According to court documents and statements made in court, McElaney, a real estate agent, and Sergio Natera, also a real estate agent, defrauded Regions Bank, which held two mortgages on a residential property in Bridgeport, Connecticut. On December 5, 2007, McElaney, who was a listing agent for the property, received an offer to purchase the property for a price of $132,500. However, McElaney and Natera informed Regions Bank that the highest offer to purchase the property was for $102,375 and that it was made by BOS Asset Management, LLC. McElaney and Natera concealed from Regions Bank that there was a higher offer by another bidder, that Natera owned BOS Asset Management, LLC, and that McElaney and Natera planned to keep the difference between the two prices. Based on the false and incomplete information provided to it, Regions Bank agreed to the short sale for the lower price, and released its mortgages on the property.
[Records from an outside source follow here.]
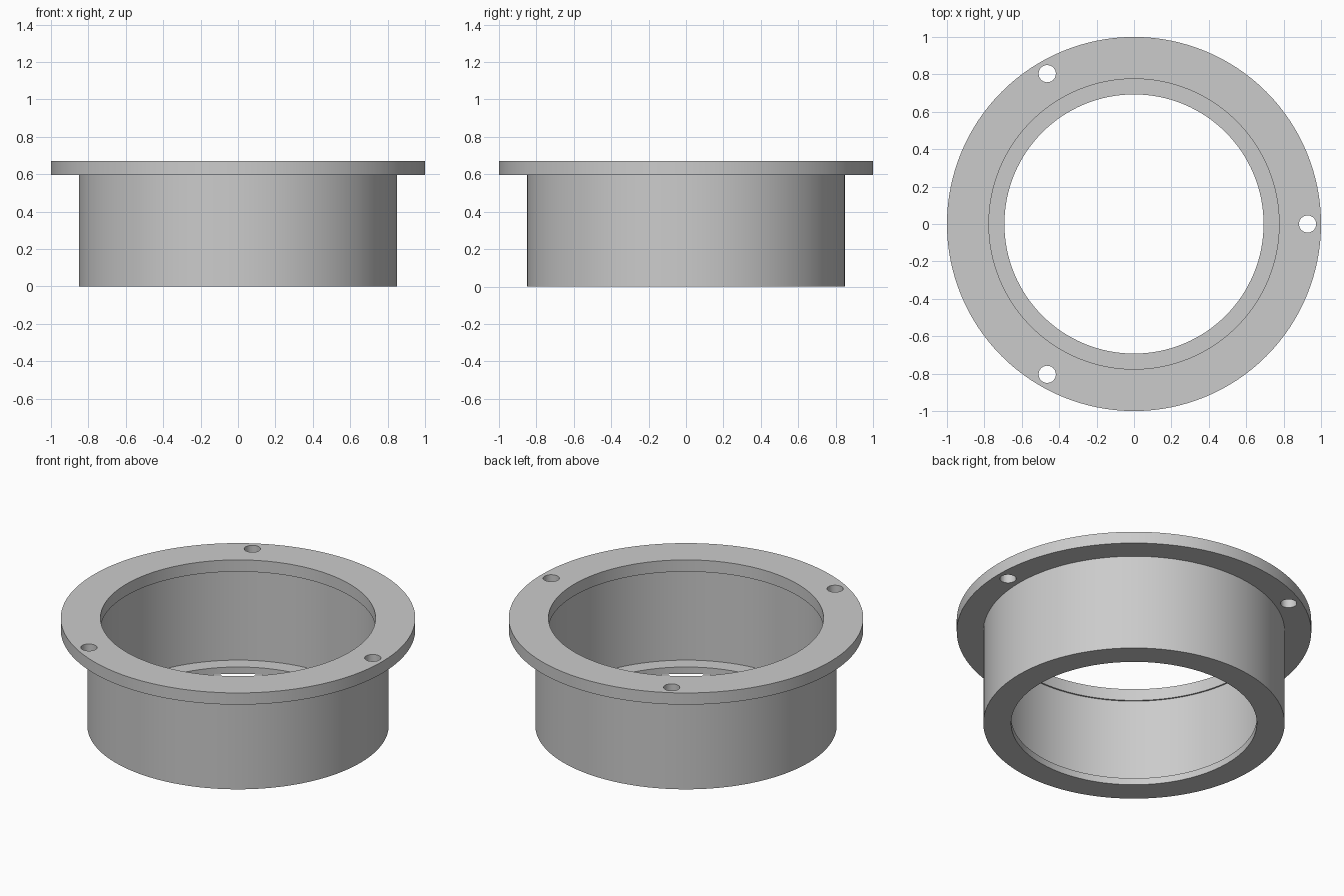
import bpy, bmesh, math
from mathutils import Matrix, Vector

cube = bpy.data.objects.get("Cube")
if cube:
    bpy.data.objects.remove(cube, do_unlink=True)

SEGMENTS = 128
HEIGHT, FLANGE_Z, LIP_Z = 0.67, 0.597, 0.042

grey = bpy.data.materials.new("plain grey")
grey.use_nodes = True
colour = (0.6, 0.6, 0.6, 1)
grey.diffuse_color = colour
grey.node_tree.nodes["Principled BSDF"].inputs["Base Color"].default_value = colour


def make_object(name, bm):
    bmesh.ops.recalc_face_normals(bm, faces=bm.faces)
    mesh = bpy.data.meshes.new(name)
    bm.to_mesh(mesh)
    bm.free()
    mesh.materials.append(grey)
    obj = bpy.data.objects.new(name, mesh)
    bpy.context.collection.objects.link(obj)
    return obj


# Sleeve with top flange and inner bottom lip, turned from one closed profile
profile = [
    (0.693, 0), (0.85, 0), (0.85, FLANGE_Z), (1, FLANGE_Z), (1, HEIGHT),
    (0.776, HEIGHT), (0.776, FLANGE_Z), (0.785, FLANGE_Z),
    (0.785, LIP_Z), (0.693, LIP_Z),
]
bm = bmesh.new()
verts = [bm.verts.new((r, 0, z)) for r, z in profile]
edges = [bm.edges.new((a, b)) for a, b in zip(verts, verts[1:] + verts[:1])]
bmesh.ops.spin(bm, geom=verts + edges, cent=(0, 0, 0), axis=(0, 0, 1),
               angle=math.tau, steps=SEGMENTS, use_merge=True)
bmesh.ops.remove_doubles(bm, verts=bm.verts, dist=0.0001)
ring = make_object("flanged_sleeve", bm)

# Three screw holes through the flange
bm = bmesh.new()
for i in range(3):
    place = Matrix.Rotation(i * math.tau / 3, 4, "Z") @ Matrix.Translation((0.928, 0, HEIGHT))
    bmesh.ops.create_cone(bm, cap_ends=True, segments=32, radius1=0.046,
                          radius2=0.046, depth=0.4, matrix=place)
cutter = make_object("screw_hole_cutter", bm)
cutter.hide_render = True

holes = ring.modifiers.new("screw_holes", "BOOLEAN")
holes.operation = "DIFFERENCE"
holes.solver = "EXACT"
holes.object = cutter

bpy.ops.object.select_all(action="DESELECT")
ring.select_set(True)
bpy.context.view_layer.objects.active = ring
bpy.ops.object.modifier_apply(modifier=holes.name)
bpy.data.objects.remove(cutter, do_unlink=True)
bpy.ops.object.shade_smooth_by_angle(angle=math.radians(30))
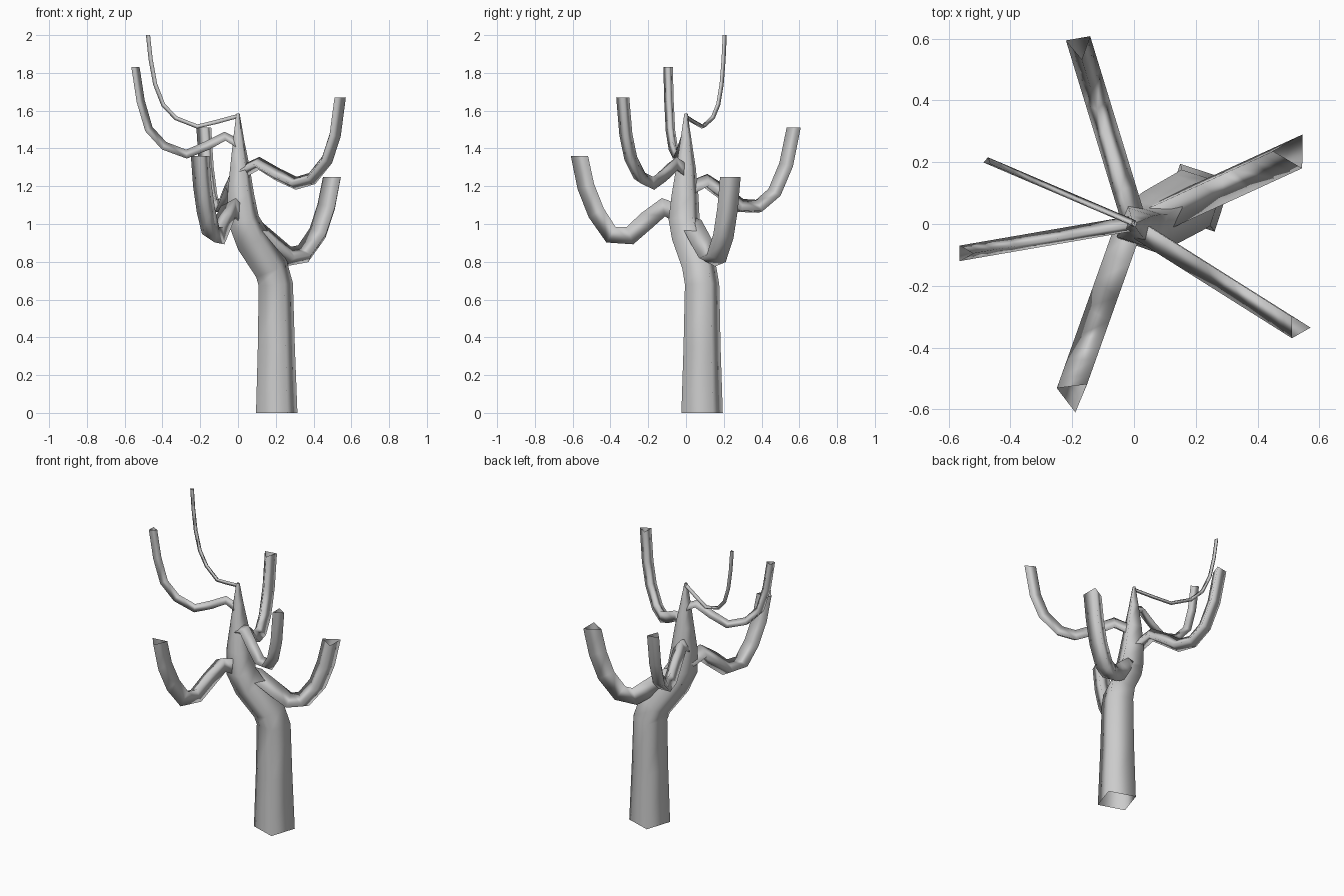
import bpy
from math import cos, sin, radians, tau
from mathutils import Vector

if "Cube" in bpy.data.objects:
    bpy.data.objects.remove(bpy.data.objects["Cube"])


def tube(name, rings, sides):
    """Skin a list of vertex rings as an open, smooth shaded tube."""
    verts = [v for ring in rings for v in ring]
    faces = []
    for i in range(len(rings) - 1):
        for j in range(sides):
            a, b = i * sides + j, i * sides + (j + 1) % sides
            faces.append((a, b, b + sides, a + sides))
    me = bpy.data.meshes.new(name)
    me.from_pydata(verts, [], faces)
    me.shade_smooth()
    ob = bpy.data.objects.new(name, me)
    bpy.context.collection.objects.link(ob)


def tangent(pts, i):
    return (pts[min(i + 1, len(pts) - 1)] - pts[max(i - 1, 0)]).normalized()


# Trunk: square section, (x, y, z, radius)
path = [(.205, .085, 0, .123), (.203, .085, .35, .11), (.20, .085, .68, .102),
        (.175, .07, .77, .102), (.075, .015, .92, .1), (.03, -.01, 1.02, .092),
        (.015, -.005, 1.15, .08), (.01, 0, 1.3, .058), (.003, 0, 1.45, .032),
        (0, 0, 1.585, .01)]
pts = [Vector(p[:3]) for p in path]
up = Vector((0, 0, 1))
rings = []
for i, p in enumerate(path):
    t = up if i < 2 else tangent(pts, i)
    q = up.rotation_difference(t)
    rings.append([pts[i] + q @ Vector((cos(a), sin(a), 0)) * p[3]
                  for a in (radians(27) + tau * k / 4 for k in range(4))])
tube("trunk", rings, 4)


# Branches: triangular section swept in a vertical plane.
# The profile is (fraction of reach, height below the tip).
def branch(name, tip, radius, twist, profile):
    end = Vector((tip[0], tip[1], 0))
    reach, out = end.length, end.normalized()
    side = up.cross(out)
    pts = [out * (f * reach) + up * (tip[2] + h) for f, h in profile]
    rings = []
    for i, c in enumerate(pts):
        t = up if i == len(pts) - 1 else tangent(pts, i)
        n = side.cross(t)
        rings.append([c + (n * cos(a) + side * sin(a)) * radius
                      for a in (radians(twist) + tau * k / 3 for k in range(3))])
    tube(name, rings, 3)


branch("branch_1", (.513, .235, 1.25), .063, 35,
       [(.04, -.27), (.2, -.28), (.38, -.36), (.54, -.425), (.7, -.41),
        (.85, -.3), (.94, -.16), (1, 0)])
branch("branch_2", (-.197, -.553, 1.36), .057, 27,
       [(.03, -.31), (.2, -.27), (.36, -.34), (.52, -.42), (.7, -.415),
        (.84, -.3), (.94, -.16), (1, 0)])
branch("branch_3", (-.177, .578, 1.51), .046, 53,
       [(.05, -.33), (.19, -.29), (.34, -.35), (.5, -.42), (.67, -.425),
        (.82, -.35), (.93, -.2), (1, 0)])
branch("branch_4", (.531, -.335, 1.67), .04, 32,
       [(.04, -.39), (.19, -.35), (.38, -.41), (.56, -.455), (.72, -.43),
        (.87, -.33), (.95, -.2), (1, 0)])
branch("branch_5", (-.55, -.095, 1.83), .029, 50,
       [(0, -.41), (.13, -.37), (.3, -.42), (.5, -.465), (.72, -.42),
        (.87, -.33), (.95, -.18), (1, 0)])
branch("branch_6", (-.475, .203, 2.0), .013, 40,
       [(0, -.43), (.23, -.46), (.45, -.485), (.69, -.44), (.83, -.37),
        (.92, -.26), (.97, -.13), (1, 0)])
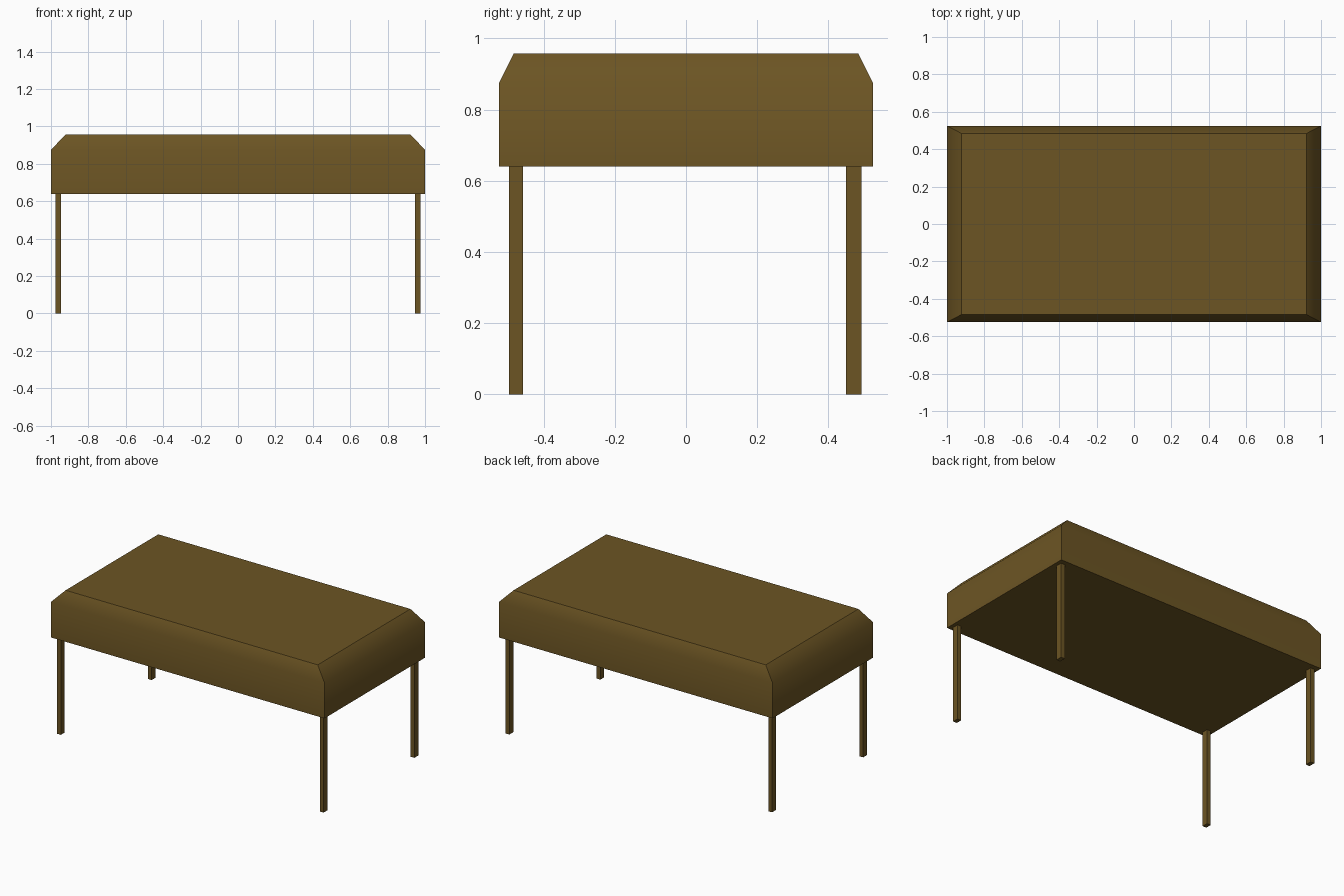
import bpy, bmesh, math

if "Cube" in bpy.data.objects:
    bpy.data.objects.remove(bpy.data.objects["Cube"])

wood = bpy.data.materials.new("brown_wood")
wood.diffuse_color = (0.15, 0.09, 0.017, 1)
wood.use_nodes = True
wood.node_tree.nodes["Principled BSDF"].inputs["Base Color"].default_value = wood.diffuse_color


def add_part(name, bm, smooth=False):
    bmesh.ops.recalc_face_normals(bm, faces=bm.faces)
    mesh = bpy.data.meshes.new(name)
    bm.to_mesh(mesh)
    bm.free()
    mesh.materials.append(wood)
    obj = bpy.data.objects.new(name, mesh)
    bpy.context.collection.objects.link(obj)
    if smooth:
        bpy.ops.object.select_all(action='DESELECT')
        obj.select_set(True)
        bpy.context.view_layer.objects.active = obj
        bpy.ops.object.shade_smooth_by_angle(angle=math.radians(45))
    return obj


# Deep table body: stacked rectangles (half x, half y, z) with a sloped top rim
bm = bmesh.new()
levels = [(1.0, 0.525, 0.64), (1.0, 0.525, 0.875), (0.922, 0.484, 0.957)]
rings = [[bm.verts.new((sx * hx, sy * hy, z))
          for sx, sy in ((-1, -1), (1, -1), (1, 1), (-1, 1))]
         for hx, hy, z in levels]
for low, high in zip(rings, rings[1:]):
    for i in range(4):
        j = (i + 1) % 4
        bm.faces.new((low[i], low[j], high[j], high[i]))
bm.faces.new(rings[0][::-1])
bm.faces.new(rings[-1])
add_part("table_body", bm, smooth=True)

# Thin straight legs, one at each corner
for y_name, y0, y1 in (("front", -0.498, -0.458), ("back", 0.45, 0.493)):
    for x_name, side in (("left", -1), ("right", 1)):
        bm = bmesh.new()
        bmesh.ops.create_cube(bm, size=1)
        bmesh.ops.scale(bm, vec=(0.028, y1 - y0, 0.64), verts=bm.verts)
        bmesh.ops.translate(bm, vec=(side * 0.961, (y0 + y1) / 2, 0.32), verts=bm.verts)
        add_part(f"{y_name}_{x_name}_leg", bm)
On June 9, 2008, McElaney and Natera arranged for two sales of the property to occur on the same day. The first sale was from the owner of the property to BOS Asset Management, LLC for $102,375; the second sale was from BOS Asset Management, LLC to the original bidder on the property for $132,500. McElaney and Natera retained the difference between the two sale prices.
On February 19, 2010, McElaney pleaded guilty to one count of bank fraud. Natera pleaded guilty to the same charge on February 11, 2010. He awaits sentencing.
This matter was investigated by the Federal Bureau of Investigation and is being prosecuted by Assistant United States Attorney Ann M. Nevins.
In July 2009, the U.S. Attorney’s Office and the Federal Bureau of Investigation announced the formation of the Connecticut Mortgage Fraud Task Force to investigate and prosecute mortgage fraud cases and related financial crimes occurring in Connecticut. Citizens are encouraged to report any suspected mortgage fraud activity by calling 203-333-3512 and requesting the Connecticut Mortgage Fraud Task Force, or by sending an email to firstname.lastname@example.org.
The Connecticut Mortgage Fraud Task Force includes representatives from the U.S. Attorney’s Office; Federal Bureau of Investigation; Internal Revenue Service ““ Criminal Investigation; U.S. Postal Inspection Service; U.S. Department of Housing and Urban Development, Office of Inspector General; Federal Deposit Insurance Corporation, Office of Inspector General, and State of Connecticut Department of Banking.
To report financial fraud crimes, and to learn more about the President’s Financial Fraud Enforcement Task Force, please visit ww.stopfraud.gov.
David B. Fein, United States Attorney for the District of Connecticut, announced the sentence.
“This prosecution should serve as a warning to real estate agents and others who seek to take advantage of the current financial crisis by defrauding lenders through short sale fraud schemes,” stated U.S. Attorney Fein.